Stored entries
━━━━━━━━━━━━━━━━━━━━

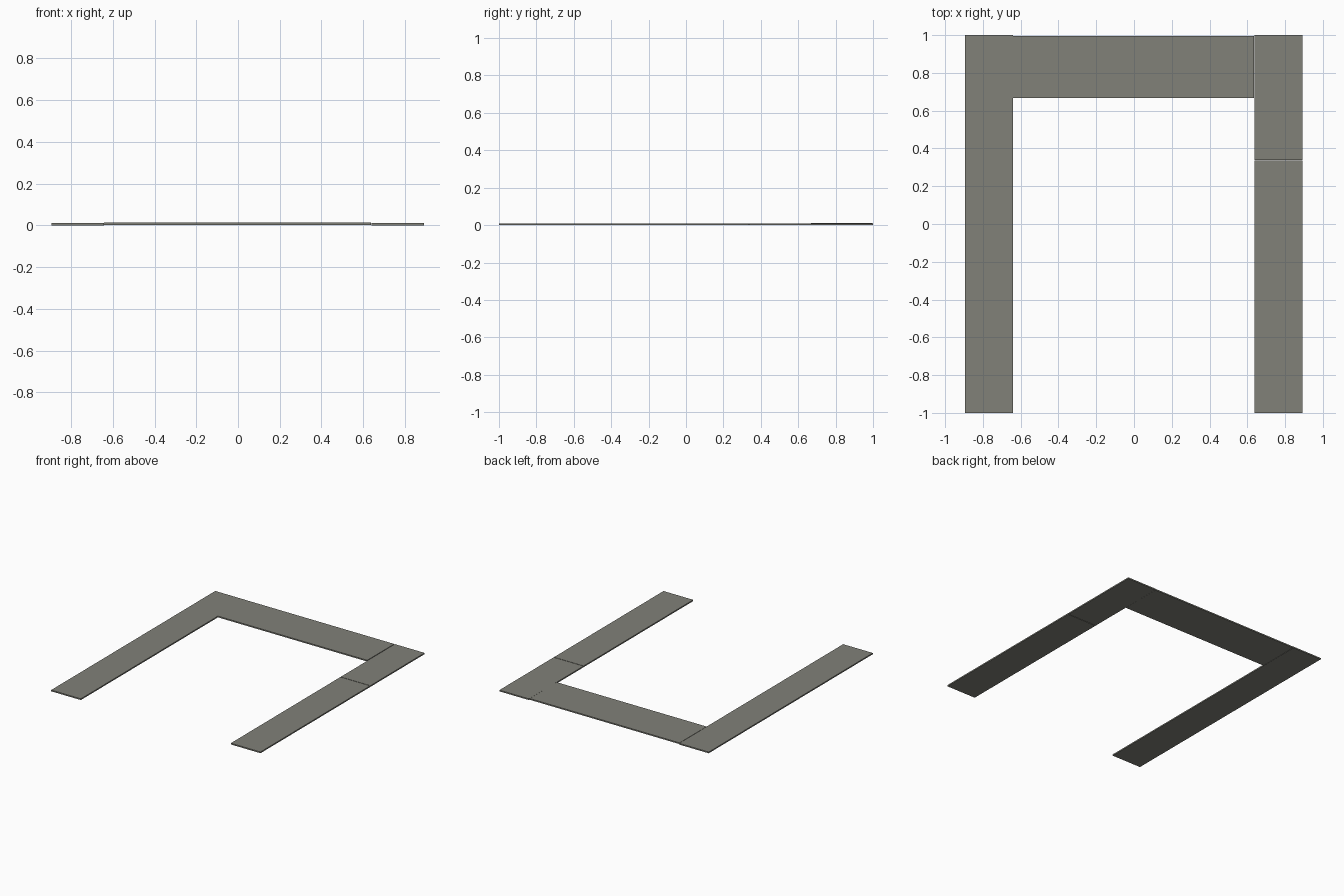
import bpy

if "Cube" in bpy.data.objects:
    bpy.data.objects.remove(bpy.data.objects["Cube"])

# single stone colour
stone = bpy.data.materials.new("grey stone")
stone.diffuse_color = (0.22, 0.22, 0.19, 1)
stone.use_nodes = True
stone.node_tree.nodes["Principled BSDF"].inputs["Base Color"].default_value = stone.diffuse_color


def slab(name, x0, x1, y0, y1, z0, z1):
    bpy.ops.mesh.primitive_cube_add(size=1)
    ob = bpy.context.object
    ob.name = name
    ob.location = ((x0 + x1) / 2, (y0 + y1) / 2, (z0 + z1) / 2)
    ob.scale = (x1 - x0, y1 - y0, z1 - z0)
    bpy.ops.object.transform_apply(location=True, scale=True)
    ob.data.materials.append(stone)


# side paths: left is one long slab, right is split with a thin joint
slab("left_path", -0.894, -0.641, -1, 1, 0, 0.010)
slab("right_path_front", 0.639, 0.892, -1, 0.335, 0, 0.010)
slab("right_path_back", 0.639, 0.892, 0.339, 1, 0, 0.010)

# connecting path across the back, a touch higher
slab("back_path", -0.643, 0.636, 0.667, 0.996, 0.002, 0.012)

━━━━━━━━━━━━━━━━━━━━

** DIRECTIONS **
Repeat all of the entries word for word, but omit the pictures.

** SOLUTION BELOW **
import bpy

if "Cube" in bpy.data.objects:
    bpy.data.objects.remove(bpy.data.objects["Cube"])

# single stone colour
stone = bpy.data.materials.new("grey stone")
stone.diffuse_color = (0.22, 0.22, 0.19, 1)
stone.use_nodes = True
stone.node_tree.nodes["Principled BSDF"].inputs["Base Color"].default_value = stone.diffuse_color


def slab(name, x0, x1, y0, y1, z0, z1):
    bpy.ops.mesh.primitive_cube_add(size=1)
    ob = bpy.context.object
    ob.name = name
    ob.location = ((x0 + x1) / 2, (y0 + y1) / 2, (z0 + z1) / 2)
    ob.scale = (x1 - x0, y1 - y0, z1 - z0)
    bpy.ops.object.transform_apply(location=True, scale=True)
    ob.data.materials.append(stone)


# side paths: left is one long slab, right is split with a thin joint
slab("left_path", -0.894, -0.641, -1, 1, 0, 0.010)
slab("right_path_front", 0.639, 0.892, -1, 0.335, 0, 0.010)
slab("right_path_back", 0.639, 0.892, 0.339, 1, 0, 0.010)

# connecting path across the back, a touch higher
slab("back_path", -0.643, 0.636, 0.667, 0.996, 0.002, 0.012)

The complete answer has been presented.